*** Begin section ***

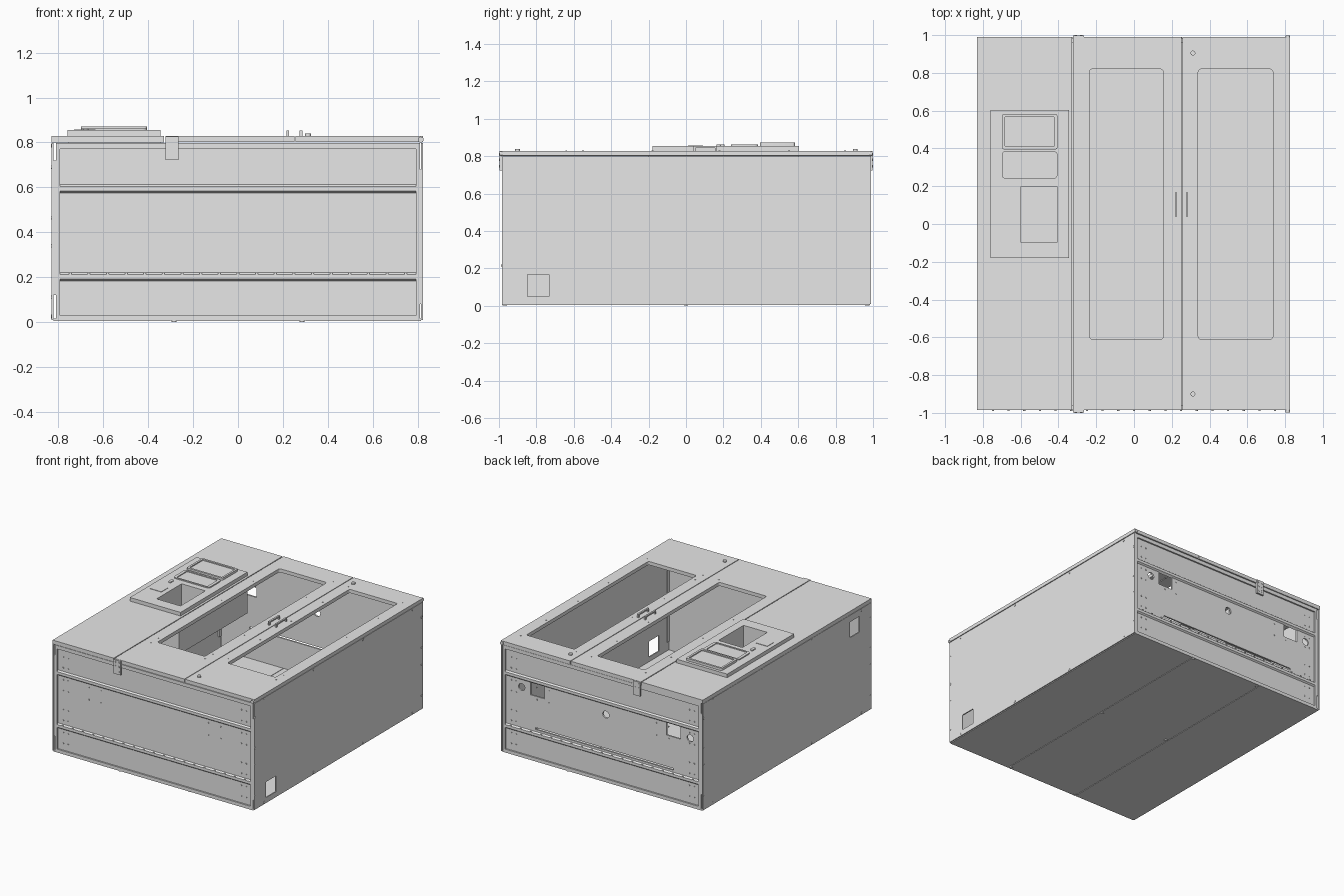
import bpy, bmesh, math
from mathutils import Matrix, Vector

if "Cube" in bpy.data.objects:
    bpy.data.objects.remove(bpy.data.objects["Cube"])

steel = bpy.data.materials.new("light_grey_steel")
steel.use_nodes = True
GREY = (0.8, 0.8, 0.8, 1)
steel.diffuse_color = GREY
steel.node_tree.nodes["Principled BSDF"].inputs["Base Color"].default_value = GREY

X, Y, Z = Vector((1, 0, 0)), Vector((0, 1, 0)), Vector((0, 0, 1))
parts = []


def finish(name, bm):
    bmesh.ops.recalc_face_normals(bm, faces=bm.faces)
    mesh = bpy.data.meshes.new(name)
    bm.to_mesh(mesh)
    bm.free()
    mesh.materials.append(steel)
    ob = bpy.data.objects.new(name, mesh)
    bpy.context.collection.objects.link(ob)
    parts.append(ob)
    return ob


def box(name, x, y, z, radius=0):
    """Box from three (low, high) ranges, optionally with rounded upright edges."""
    bm = bmesh.new()
    bmesh.ops.create_cube(bm, size=1)
    for v in bm.verts:
        v.co = [r[0] if c < 0 else r[1] for c, r in zip(v.co, (x, y, z))]
    if radius:
        upright = [e for e in bm.edges if abs(e.verts[0].co.z - e.verts[1].co.z) > 1e-6]
        bmesh.ops.bevel(bm, geom=upright, offset=radius, segments=4, affect='EDGES', profile=0.5)
    return finish(name, bm)


def discs(name, centres, axis, radius, depth, sides=10):
    """Cylinders sharing one mesh, all along one axis."""
    bm = bmesh.new()
    turn = axis.to_track_quat('Z', 'Y').to_matrix().to_4x4()
    for c in centres:
        bmesh.ops.create_cone(bm, cap_ends=True, segments=sides, radius1=radius, radius2=radius,
                              depth=depth, matrix=Matrix.Translation(c) @ turn)
    return finish(name, bm)


def prism(name, profile, x):
    """Extrude a (y, z) profile along x."""
    bm = bmesh.new()
    face = bm.faces.new([bm.verts.new((x[0], *p)) for p in profile])
    new = bmesh.ops.extrude_face_region(bm, geom=[face])["geom"]
    bmesh.ops.translate(bm, vec=X * (x[1] - x[0]),
                        verts=[g for g in new if isinstance(g, bmesh.types.BMVert)])
    return finish(name, bm)


def cut(target, *cutters):
    for c in cutters:
        mod = target.modifiers.new("opening", 'BOOLEAN')
        mod.object, mod.operation, mod.solver = c, 'DIFFERENCE', 'EXACT'
        bpy.context.view_layer.objects.active = target
        bpy.ops.object.modifier_apply(modifier=mod.name)


def drop(*cutters):
    for c in cutters:
        parts.remove(c)
        bpy.data.objects.remove(c)


def around(c, half=0.058):
    return (c - half, c + half)


# Side panels with square cable openings
right = box("right_side_panel", (-0.83, -0.822), (-0.985, 0.988), (0.01, 0.798))
left = box("left_side_panel", (0.815, 0.823), (-0.985, 0.988), (0.01, 0.798))
for panel, x, z in ((right, -0.826, 0.69), (left, 0.819, 0.108)):
    hole = box("cutter", around(x), around(-0.79), around(z))
    cut(panel, hole)
    drop(hole)

# End walls made of recessed sheets, rails and end flanges
walls = {}
for side, s in (("front", -1), ("back", 1)):
    def depth(a, b, s=s):
        return tuple(sorted((s * a, s * b)))
    walls[side] = box(side + "_wall", (-0.805, 0.805), depth(0.962, 0.974), (0.008, 0.798))
    for label, z in (("lower", 0.2), ("upper", 0.592)):
        prism(f"{side}_{label}_rail", [(s * 0.97, z - 0.02), (s * 0.985, z - 0.008),
              (s * 0.985, z + 0.012), (s * 0.97, z + 0.024)], (-0.81, 0.81))
    for label, z in (("bottom", (0.008, 0.03)), ("top", (0.772, 0.798))):
        box(f"{side}_{label}_flange", (-0.81, 0.81), depth(0.97, 0.985), z)
    for label, x in (("right", -0.802), ("left", 0.802)):
        box(f"{side}_{label}_flange", around(x, 0.009), depth(0.962, 0.985), (0.008, 0.798))
    # Spacers between end wall and side panels
    box(f"{side}_right_spacer", (-0.824, -0.808), depth(0.94, 0.98), (0.12, 0.72))
    box(f"{side}_left_spacer", (0.808, 0.818), depth(0.94, 0.98), (0.08, 0.68))
    # Screws along rail and wall ends
    spots = [(-0.747 + i * 0.083, s * 0.986, 0.215) for i in range(19)]
    discs(side + "_rail_screws", spots, Y, 0.006, 0.006)
    spots = [(m * x, s * 0.975, z) for m in (-1, 1) for x in (0.71, 0.75)
             for z in (0.08, 0.16, 0.25, 0.33, 0.47, 0.55, 0.64, 0.72)]
    spots += [(m * x, s * 0.975, z) for m in (-1, 1) for x in (0.44, 0.54) for z in (0.46, 0.55)]
    discs(side + "_wall_screws", spots, Y, 0.005, 0.006)
    # Hinge plate folded over the end at the first door edge
    plate = box(side + "_hinge_plate", (-0.322, -0.265), depth(0.985, 0.998), (0.722, 0.826))
    discs(side + "_hinge_bolts", [(x, s * 0.997, z) for x in (-0.308, -0.28)
          for z in (0.745, 0.78, 0.81)], Y, 0.007, 0.006)
    discs(side + "_door_pivot", [(0.814, s * 0.988, 0.813)], Y, 0.013, 0.018, 16)

# Back wall openings and long slot
holes = [box("cutter", around(x), (0.9, 1.1), around(0.54)) for x in (-0.58, 0.535)]
holes.append(discs("cutter", [(0.665, 1, 0.52), (-0.025, 1, 0.50), (-0.716, 1, 0.51)], Y, 0.026, 0.2, 20))
holes.append(box("cutter", (-0.58, 0.55), (0.9, 1.1), (0.236, 0.25)))
cut(walls["back"], *holes)
drop(*holes)

# Bottom sheets, with screws that touch the ground
for name, x in (("right", (-0.822, -0.302)), ("middle", (-0.298, 0.298)), ("left", (0.302, 0.815))):
    box(name + "_bottom_sheet", x, (-0.985, 0.985), (0.005, 0.016))
discs("bottom_screws", [(x, y, 0.005) for x in (-0.285, 0.285) for y in (-0.97, 0, 0.97)],
      Z, 0.012, 0.01)

# Screws on the side panels
side_spots = [(y, z) for y in (-0.87, -0.29, 0.29, 0.87) for z in (0.025, 0.785)]
side_spots += [(y, z) for y in (-0.975, 0.975) for z in (0.11, 0.34, 0.465, 0.69)]
for name, x in (("right", -0.83), ("left", 0.823)):
    discs(name + "_side_screws", [(x, y, z) for y, z in side_spots], X, 0.008, 0.004)

# Fixed top cover and two doors with window openings
cover = box("fixed_cover", (-0.83, -0.329), (-0.985, 0.99), (0.8, 0.828))
for name, x, wx in (("wide", (-0.323, 0.251), (-0.235, 0.155)),
                    ("narrow", (0.256, 0.825), (0.34, 0.735))):
    door = box(name + "_door", x, (-0.985, 0.99), (0.802, 0.828))
    window = box("cutter", wx, (-0.61, 0.82), (0.7, 0.9), 0.015)
    cut(door, window)
    drop(window)
    discs(name + "_door_screws", [(a, b, 0.828) for a in (wx[0] - 0.03, wx[1] + 0.025)
          for b in (-0.64, -0.55, -0.18, 0.18, 0.55, 0.85)], Z, 0.005, 0.004)

# Door handles and locks
for name, x in (("wide", 0.222), ("narrow", 0.281)):
    box(name + "_door_handle", around(x, 0.006), (0.04, 0.166), (0.844, 0.854))
    for label, y in (("front", 0.046), ("back", 0.16)):
        box(f"{name}_handle_{label}_post", around(x, 0.006), around(y, 0.006), (0.826, 0.846))
discs("door_locks", [(0.312, y, 0.832) for y in (-0.9, 0.905)], Z, 0.013, 0.014, 16)

# Control console and its housing under the cover
console = box("console_plate", (-0.76, -0.345), (-0.18, 0.603), (0.826, 0.855))
housing = box("console_housing", (-0.755, -0.345), (-0.2, 0.603), (0.55, 0.801))
slot = box("cutter", (-0.6, -0.405), (-0.095, 0.197), (0.66, 0.95))
for ob in (cover, console, housing):
    cut(ob, slot)
drop(slot)

# Screen, keyboard tray and buttons
screen = box("screen_frame", (-0.7, -0.405), (0.395, 0.582), (0.853, 0.872), 0.012)
inset = box("cutter", (-0.685, -0.42), (0.41, 0.567), (0.864, 0.9), 0.008)
cut(screen, inset)
tray = box("keyboard_tray", (-0.7, -0.405), (0.24, 0.386), (0.853, 0.863), 0.02)
recess = box("cutter", (-0.678, -0.427), (0.25, 0.372), (0.857, 0.9), 0.012)
cut(tray, recess)
drop(inset, recess)
box("key_panel", (-0.73, -0.635), (0.01, 0.09), (0.853, 0.858))
discs("console_buttons", [(-0.678, y, 0.857) for y in (0.175, 0.195)], Z, 0.012, 0.01, 14)

# Smooth round parts while keeping edges sharp
bpy.ops.object.select_all(action='DESELECT')
for ob in parts:
    ob.select_set(True)
bpy.context.view_layer.objects.active = parts[0]
bpy.ops.object.shade_smooth_by_angle(angle=math.radians(40))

*** End section ***

> [PROBLEM DETAILS]: Look at the listing and set down only the lines from its start through the line with "ob = bpy.data.objects.new(name, mesh)", word for word and without pictures.

> [OUTPUT BELOW]:
import bpy, bmesh, math
from mathutils import Matrix, Vector

if "Cube" in bpy.data.objects:
    bpy.data.objects.remove(bpy.data.objects["Cube"])

steel = bpy.data.materials.new("light_grey_steel")
steel.use_nodes = True
GREY = (0.8, 0.8, 0.8, 1)
steel.diffuse_color = GREY
steel.node_tree.nodes["Principled BSDF"].inputs["Base Color"].default_value = GREY

X, Y, Z = Vector((1, 0, 0)), Vector((0, 1, 0)), Vector((0, 0, 1))
parts = []


def finish(name, bm):
    bmesh.ops.recalc_face_normals(bm, faces=bm.faces)
    mesh = bpy.data.meshes.new(name)
    bm.to_mesh(mesh)
    bm.free()
    mesh.materials.append(steel)
    ob = bpy.data.objects.new(name, mesh)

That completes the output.